Signs, Symbols, and Reality

"…The recently published General Instruction of the Roman Missal makes only one reference to bells, #150 states, "A little before the consecration, when appropriate, a server rings a bell as a signal to the faithful. According to local custom, the server also rings the bell as the priest shows the host and then the chalice." The important words are "When appropriate." I wonder if it is ever appropriate in the restored liturgy. Bell ringing during Mass is an appendix, a leftover that no longer has a purpose."

"…Parishes that still ring bells must do so because they have always rung bells. Bell ringing is a habitual behavior that is easier to continue than to break. Over time the ringing of bells during Mass will disappear. I just hope that we do not wait for a letter from Rome telling us to stop doing something that no longer makes any sense.

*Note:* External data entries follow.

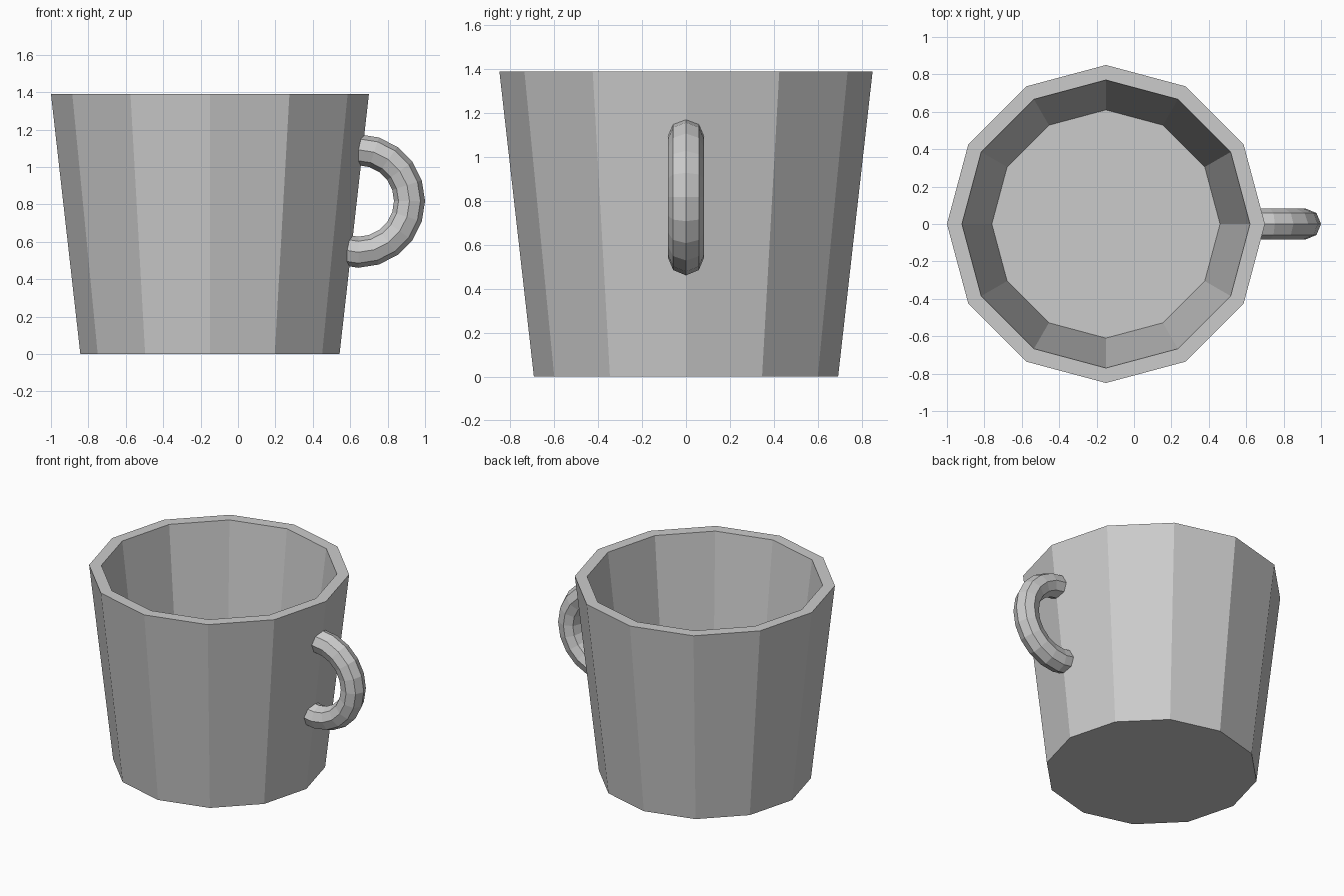
import bpy, bmesh
from math import cos, sin, pi, radians

if "Cube" in bpy.data.objects:
    bpy.data.objects.remove(bpy.data.objects["Cube"])


def loft(name, rings, close=False):
    """Skin equal-sized rings of points, capping both ends."""
    bm = bmesh.new()
    loops = [[bm.verts.new(p) for p in ring] for ring in rings]
    n = len(loops[0])
    for a, b in zip(loops, loops[1:]):
        for i in range(n):
            j = (i + 1) % n
            bm.faces.new((a[i], a[j], b[j], b[i]))
    bm.faces.new(loops[0][::-1])
    bm.faces.new(loops[-1])
    bmesh.ops.recalc_face_normals(bm, faces=bm.faces)
    mesh = bpy.data.meshes.new(name)
    bm.to_mesh(mesh)
    bm.free()
    obj = bpy.data.objects.new(name, mesh)
    bpy.context.collection.objects.link(obj)
    return obj


# Cup body: outer wall, flat rim, inner wall and floor, 12 sides
CUP_X = -0.15
profile = [(0.693, 0), (0.85, 1.39), (0.77, 1.39), (0.61, 0.06)]
loft("cup_body", [[(CUP_X + r * cos(i * pi / 6), r * sin(i * pi / 6), z)
                   for i in range(12)] for r, z in profile])

# Handle: eight-sided tube on an arc, ends buried in the tapered wall
HX, HZ, MAJOR, MINOR = 0.643, 0.818, 0.274, 0.083
rings = []
for deg in [*range(-108, 91, 18), 97]:
    a = radians(deg)
    ring = []
    for k in range(8):
        t = k * pi / 4
        d = MAJOR + MINOR * cos(t)
        ring.append((HX + d * cos(a), MINOR * sin(t), HZ + d * sin(a)))
    rings.append(ring)
loft("handle", rings)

"…Another issue that needs a second look is why the celebrant still washes his hands during the offertory. This behavior used to make sense when people brought up produce and animals during the offertory. Now we have nice, clean, antiseptic budget envelopes carried up in a basket. Still the priest is supposed to wash his hands. Why?

I think this priests attitude is indicative of a sad mentality in the Church today. There is a loss of respect and appreciation for symbolism. We are sensate creatures and as such learn through our sense. The mass and the various specific rites are not only times of worship but also catechesis. By not seeing people "buried" in the waters of baptism, many Catholics will not know the full meaning of baptism. By not ringing bells, using incense, kneeling, washing hands, or performing other similar acts, people stop treating the Eucharist with the respect it deserves. In a recent survey of Catholics, more than half did not believe in the True Presence. That's the result of poor catechesis and unwillingness to confront heresy. We can help to resolve both by restoring the mass to its former grandeur.

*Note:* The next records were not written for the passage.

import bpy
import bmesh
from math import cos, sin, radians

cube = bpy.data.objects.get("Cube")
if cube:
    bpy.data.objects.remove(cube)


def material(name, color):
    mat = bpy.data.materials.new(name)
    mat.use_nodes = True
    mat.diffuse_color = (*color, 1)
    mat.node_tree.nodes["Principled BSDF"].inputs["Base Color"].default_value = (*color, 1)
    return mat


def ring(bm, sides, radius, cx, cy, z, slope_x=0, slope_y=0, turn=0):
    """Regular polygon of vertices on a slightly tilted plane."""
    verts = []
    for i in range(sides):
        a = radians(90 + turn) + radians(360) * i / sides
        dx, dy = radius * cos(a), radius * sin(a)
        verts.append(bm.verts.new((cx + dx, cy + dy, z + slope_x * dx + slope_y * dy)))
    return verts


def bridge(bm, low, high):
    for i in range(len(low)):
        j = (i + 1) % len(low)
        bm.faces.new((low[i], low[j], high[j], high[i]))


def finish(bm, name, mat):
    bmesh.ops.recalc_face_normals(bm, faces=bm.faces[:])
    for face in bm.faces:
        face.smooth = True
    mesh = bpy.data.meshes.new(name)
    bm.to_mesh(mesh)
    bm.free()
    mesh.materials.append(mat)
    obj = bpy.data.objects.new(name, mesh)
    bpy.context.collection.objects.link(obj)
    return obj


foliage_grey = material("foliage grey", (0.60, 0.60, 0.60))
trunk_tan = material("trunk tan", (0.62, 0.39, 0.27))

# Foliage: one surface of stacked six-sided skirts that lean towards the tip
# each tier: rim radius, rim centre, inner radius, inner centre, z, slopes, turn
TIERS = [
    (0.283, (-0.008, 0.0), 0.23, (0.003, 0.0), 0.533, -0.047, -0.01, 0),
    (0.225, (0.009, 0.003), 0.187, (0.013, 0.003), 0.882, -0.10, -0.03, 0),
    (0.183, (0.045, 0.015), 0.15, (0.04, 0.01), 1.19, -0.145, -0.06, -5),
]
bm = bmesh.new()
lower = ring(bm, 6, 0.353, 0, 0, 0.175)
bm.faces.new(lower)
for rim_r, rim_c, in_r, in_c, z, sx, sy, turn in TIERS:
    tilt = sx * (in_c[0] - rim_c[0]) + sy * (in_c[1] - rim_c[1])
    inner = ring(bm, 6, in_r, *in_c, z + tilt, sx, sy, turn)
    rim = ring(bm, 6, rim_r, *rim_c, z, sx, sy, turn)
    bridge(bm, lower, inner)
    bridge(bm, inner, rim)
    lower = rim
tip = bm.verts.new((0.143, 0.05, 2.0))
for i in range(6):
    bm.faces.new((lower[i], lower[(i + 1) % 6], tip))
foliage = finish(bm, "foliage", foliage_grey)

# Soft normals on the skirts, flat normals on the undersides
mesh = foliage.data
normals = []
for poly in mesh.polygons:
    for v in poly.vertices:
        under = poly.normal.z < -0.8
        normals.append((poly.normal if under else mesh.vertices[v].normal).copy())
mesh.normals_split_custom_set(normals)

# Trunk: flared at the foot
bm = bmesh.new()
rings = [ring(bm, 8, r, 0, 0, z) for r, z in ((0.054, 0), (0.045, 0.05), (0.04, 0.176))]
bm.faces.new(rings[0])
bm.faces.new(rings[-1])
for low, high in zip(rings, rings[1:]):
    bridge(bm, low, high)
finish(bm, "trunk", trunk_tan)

I whole-heartedly recommend Teaching Truths by Signs and Ceremonies or The Church, Its Rites and Services Explained for the People by Rev. Jas. L. Meagher (1882, New York: Russel Brothers). I'll be posting some more from it someday soon. Read my previous posts about it here:

Signs and Ceremonies
The Real Presence
The Incarnation
The Virgin Mary
The Redemption

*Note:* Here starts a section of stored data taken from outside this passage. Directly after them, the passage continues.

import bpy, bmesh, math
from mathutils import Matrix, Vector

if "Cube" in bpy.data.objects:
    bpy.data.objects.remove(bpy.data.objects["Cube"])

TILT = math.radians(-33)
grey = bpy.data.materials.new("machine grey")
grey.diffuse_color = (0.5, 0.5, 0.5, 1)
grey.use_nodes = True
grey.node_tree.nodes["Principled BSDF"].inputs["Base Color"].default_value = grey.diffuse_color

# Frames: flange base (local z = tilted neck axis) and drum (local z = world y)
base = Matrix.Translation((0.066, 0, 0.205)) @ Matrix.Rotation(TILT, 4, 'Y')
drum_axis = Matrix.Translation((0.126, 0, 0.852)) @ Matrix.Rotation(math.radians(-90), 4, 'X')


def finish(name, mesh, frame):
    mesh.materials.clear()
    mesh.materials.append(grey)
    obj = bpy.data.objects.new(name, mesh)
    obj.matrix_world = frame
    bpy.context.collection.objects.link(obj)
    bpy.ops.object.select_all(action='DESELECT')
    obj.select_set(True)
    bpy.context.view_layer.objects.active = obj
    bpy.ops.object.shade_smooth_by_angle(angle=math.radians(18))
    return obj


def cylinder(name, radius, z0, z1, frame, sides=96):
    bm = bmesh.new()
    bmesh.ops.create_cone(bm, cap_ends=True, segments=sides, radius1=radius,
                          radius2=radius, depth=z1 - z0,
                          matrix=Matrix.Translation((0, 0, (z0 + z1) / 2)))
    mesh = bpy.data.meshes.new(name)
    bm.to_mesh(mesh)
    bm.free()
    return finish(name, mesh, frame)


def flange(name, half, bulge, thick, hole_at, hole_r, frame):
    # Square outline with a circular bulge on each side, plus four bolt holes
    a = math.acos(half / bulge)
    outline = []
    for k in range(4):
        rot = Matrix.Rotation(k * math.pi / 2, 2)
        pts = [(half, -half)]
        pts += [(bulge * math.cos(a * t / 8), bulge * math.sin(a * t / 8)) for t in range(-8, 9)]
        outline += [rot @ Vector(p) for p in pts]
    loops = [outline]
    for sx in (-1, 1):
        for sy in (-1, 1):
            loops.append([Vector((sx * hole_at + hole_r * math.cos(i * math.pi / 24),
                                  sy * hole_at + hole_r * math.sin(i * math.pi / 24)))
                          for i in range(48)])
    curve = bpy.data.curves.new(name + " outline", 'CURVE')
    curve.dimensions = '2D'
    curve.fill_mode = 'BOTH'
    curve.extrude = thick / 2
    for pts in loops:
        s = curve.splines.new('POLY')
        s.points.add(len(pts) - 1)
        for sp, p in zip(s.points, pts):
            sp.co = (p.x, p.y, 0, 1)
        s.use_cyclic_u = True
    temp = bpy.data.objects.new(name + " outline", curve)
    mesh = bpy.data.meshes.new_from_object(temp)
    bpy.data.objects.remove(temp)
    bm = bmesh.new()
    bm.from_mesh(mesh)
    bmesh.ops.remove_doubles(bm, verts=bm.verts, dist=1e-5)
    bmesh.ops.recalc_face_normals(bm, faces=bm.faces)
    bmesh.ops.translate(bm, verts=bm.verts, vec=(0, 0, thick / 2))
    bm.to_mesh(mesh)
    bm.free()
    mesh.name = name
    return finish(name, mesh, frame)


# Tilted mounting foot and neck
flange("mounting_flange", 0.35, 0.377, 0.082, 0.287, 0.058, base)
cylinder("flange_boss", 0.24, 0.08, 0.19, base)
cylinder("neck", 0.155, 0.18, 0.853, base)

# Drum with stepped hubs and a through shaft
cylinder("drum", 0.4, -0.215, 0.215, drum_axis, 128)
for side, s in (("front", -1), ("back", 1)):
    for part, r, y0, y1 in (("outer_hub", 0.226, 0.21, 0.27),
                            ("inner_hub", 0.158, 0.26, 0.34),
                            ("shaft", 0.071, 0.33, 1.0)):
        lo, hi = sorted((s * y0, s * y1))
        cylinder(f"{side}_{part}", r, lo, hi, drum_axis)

Comments 6

  1. Fred K wrote:

    I don’t know anyone who was baptised by sprinkling. Every baptism I’ve ever been to has involved infusion, aka pouring.

    Sprinkling is mainly used as a reminder of the covenant of baptism. See Exodus 24: “Then he took the blood and sprinkled it on the people, saying, ‘This is the blood of the covenant which the LORD has made with you in accordance with all these words of his.'”

    Unlike some groups that make the form of baptism a fundamental tenent of faith, the Catholic Church recognizes any well-intentioned baptism with water in the name of the Father, Son, and the Holy Spirit.

    Immersion involves certain dangers (and immersion in living water more so): drowning and freezing to death. Also, one needs to take into account the “wet t-shirt factor”, one reason that the early Church designated Deaconesses specifically to baptise women.

    Posted 11 Nov 2004 at 5:10 pm
  2. Jerry Nora wrote:

    Immersion is verboten in the Roman Church? I could have sworn that some people were even returning to that practice within the Latin Rite…

    Posted 11 Nov 2004 at 7:14 pm
  3. Funky Dung wrote:

    Immersion may not be forbidden (I’ll have to check), but it’s certainly discouraged.

    Posted 11 Nov 2004 at 7:28 pm
  4. Funky Dung wrote:

    My choice of words was poor. I’ll edit the post later to reflect your correction. By sprinkling, I meant pouring water over the head, as opposed to immersion, full or otherwise.

    I understand the difficulties associated with immersion, but the Eastern churches still do it, so why can’t we? I’m not saying it should be universal, but at least the norm, with pouring used for reasonable exceptions (i.e. pastoral reasons).

    Posted 11 Nov 2004 at 5:41 pm
  5. EmilyE wrote:

    My priest came up with an interesting symbolic solution. When the adults are baptized at the Easter Vigil, they are actually baptized in a little pool that is somehow hooked up to the baptismal font (with some sort of mechanism to cycle the water).

    The catechumens kneel in the water. Then Fr. Fete takes two pitchers full of water and pours it over their heads (three times, of course, one for each person of the Trinity). The net result is that they are completely soaked — you certainly get the symbolism of washing — but they were not immersed, since the Western Church doesn’t do baptisms by immersion.

    I thought it was an interesting compromise.

    Posted 11 Nov 2004 at 7:30 am
  6. Fred K wrote:

    The Neocatechumenate movement practises baptism by immersion as the normal way of baptism. From what I’ve heard, they are very big on symbolism (restoring midnight Mass on Easter, building beautiful pools for baptism, etc).

    Here’s an interesting interview with the founder:

    Posted 11 Nov 2004 at 7:35 pm

Post a Comment

Your email is never published nor shared. Required fields are marked *